Yesterday I applied for 11 jobs. ELEVEN. That's one more than 10. (And a lot more than zero which is the more important statistic.) That also means I wrote 11 cover letters. And I will tell you a secret, I love writing, but I hate cover letters. I mean, you're trying to convince a person to take more than 6 seconds to consider you, much less to hire you for a job, which I feel is a very pressureful task. Perhaps I should keep it simple. It could go like this:
Dear Hiring Manager:
PLEASE JUST GIVE ME A CHANCE BECAUSE I'M AWESOME AND VERY WORTH IT I PROMISE! I'M SPECIAL I'M SPECIAL I'M SPECIAL!
Shoot. I should have thought of this before.
If only I could put my real skills on my resume. I mean, all my counseling experience, fine. My volunteering, yeah, ok. Masters degree? Ehh. There isn't really a section to put things like "really good at decoupage" or "makes a mean grilled cheese" or "kick-a social skills" or "once made a giant cupcake in the shape of a cat" - but I can deal with those not being on there.
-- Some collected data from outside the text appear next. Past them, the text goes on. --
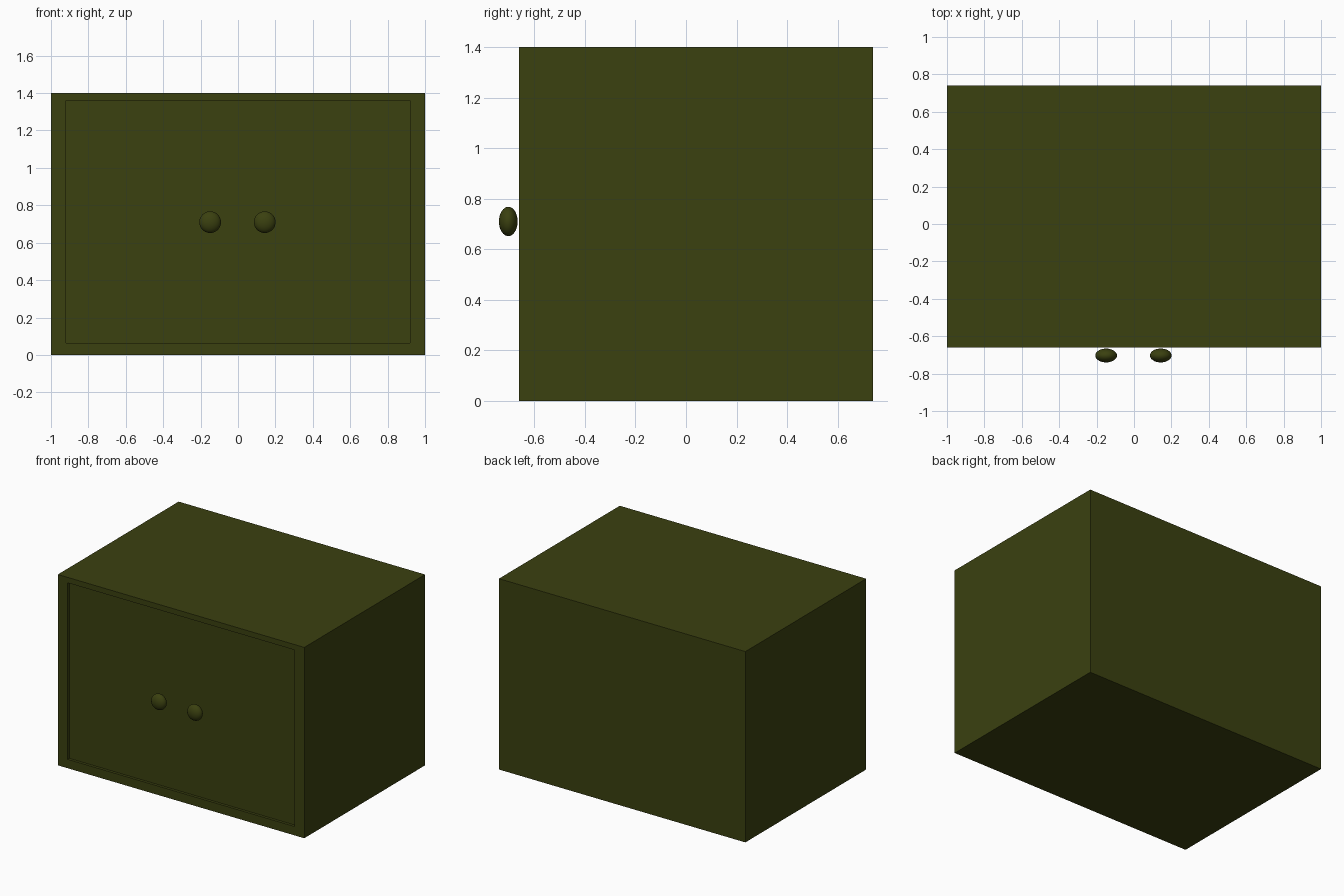
import bpy, bmesh
from mathutils import Matrix, Vector

if "Cube" in bpy.data.objects:
    bpy.data.objects.remove(bpy.data.objects["Cube"])

olive = bpy.data.materials.new("dark_olive")
olive.diffuse_color = (0.043, 0.052, 0.005, 1)
olive.use_nodes = True
olive.node_tree.nodes["Principled BSDF"].inputs["Base Color"].default_value = olive.diffuse_color


def finish(name, bm, smooth=False):
    me = bpy.data.meshes.new(name)
    bm.to_mesh(me)
    bm.free()
    me.materials.append(olive)
    for p in me.polygons:
        p.use_smooth = smooth
    ob = bpy.data.objects.new(name, me)
    bpy.context.collection.objects.link(ob)
    return ob


# Cabinet body with a recessed front panel
FRONT, BACK, HEIGHT, RECESS = -0.66, 0.74, 1.4, 0.02
bm = bmesh.new()
bmesh.ops.create_cube(bm, size=1, matrix=Matrix.Translation((0, (FRONT + BACK) / 2, HEIGHT / 2))
                      @ Matrix.Diagonal((2, BACK - FRONT, HEIGHT, 1)))
bm.normal_update()
front = min(bm.faces, key=lambda f: f.calc_center_median().y)

# Panel border, then the step inwards
bmesh.ops.inset_region(bm, faces=[front], thickness=0.05)
for v in front.verts:
    v.co.x = 0.92 if v.co.x > 0 else -0.92
    v.co.z = 1.36 if v.co.z > 0.7 else 0.065
step = bmesh.ops.extrude_discrete_faces(bm, faces=[front])["faces"]
bmesh.ops.translate(bm, verts=step[0].verts[:], vec=Vector((0, RECESS, 0)))
finish("cabinet_body", bm)

# Pair of flattened round knobs
for name, x in (("left_knob", -0.149), ("right_knob", 0.143)):
    bm = bmesh.new()
    bmesh.ops.create_uvsphere(bm, u_segments=32, v_segments=16, radius=1,
                              matrix=Matrix.Translation((x, -0.703, 0.71))
                              @ Matrix.Diagonal((0.058, 0.037, 0.058, 1)))
    finish(name, bm, smooth=True)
But what I am really good at, where I really shine, is in the art of impersonation. Which my mom says is because I listen to sounds instead of words. (read: she thinks I don't listen to her. which clearly I do because I remember that she said that. ha.) Doing voices? I'm awesome. Telling stories? Yes. Fabulous. But unless you're looking for a job doing voices for animated films (which I will tell you I wholeheartedly wish I was) those things are not terribly handy.
You see, at a very young age, it became apparent that I was an attention fiend. I wanted to slow dance with the spotlight I loved it so much. Upon approaching the playground in my new neighborhood as a wee one, I am quoted as saying, "Look at all these kids! They are going to be so happy to meet me!" There is a video of my brother's birthday wherein I am trying (and failing) to get someone's attention. When traditional means failed me, clearly the only option was to pull up my dress to show off my fancy undies. I was 17. (Just kidding, that would be weird. I was only like 5. Which isn't weird.)
Now, I like to think I have come a long way and am not quite the attention jezabel I once was (family - please refrain from commenting). I have found reasonable ways to channel my need to be heard, because a 25 year old screaming LOOK AT ME! LISTEN TO ME! is an unhappy combination of trainwreck and hot mess. And it hasn't been socially acceptable for me to lift up my dress for about 20 years now, so that option is out. But just because we grow up doesn't necessarily mean we change. We just find more socially acceptable (read: sneaky) ways to get our needs met (read: get what we want). We find grown up words to say little kid things. Are you starting to see how this works?
I think the reason I have these particular talents has a great deal to do with the fact that I realized that I like words (read: I like to talk). A lot. And the only way I was going to get people to listen to me as much as I wanted them to was if I got really good at it (talking, that is). Not to mention, due to higher-than-normal levels of teen angst, in my high school years I had to stifle all of my natural instincts in order to blend in. (Now, apparently, I'm frantically making up for lost time.) I don't know why I think thats so funny, but I do. At the root of my present love for writing, a good story, and a superb impersonation is nothing more than my childhood search for fame paired with a reaction to my high school need to not rock boats. That's funny to me.
Makes me wonder about people who are good at stuff... what playground moment is at the root of their success?
For those of you who don't know me as well as others, I like hyperbole. (read: I like to be dramatic.) Please don't read this and think, "wow, she thinks really highly of herself," or "wow, every time I am talking to her she is probably just waiting for the next time its her turn to talk." False. I like laughing as much as I like making people laugh, and I like hearing as much as I like being heard.
So there. That will teach you to make assumptions about people. Shame on you.
Yes, I know I just made the assumption that you were judging me, but that's different.
To sum it up:
I like to talk. In order to get people to listen to me, I had to make it interesting. So here we are.
(aaaaaaaaand I think I just found my new blog tagline.)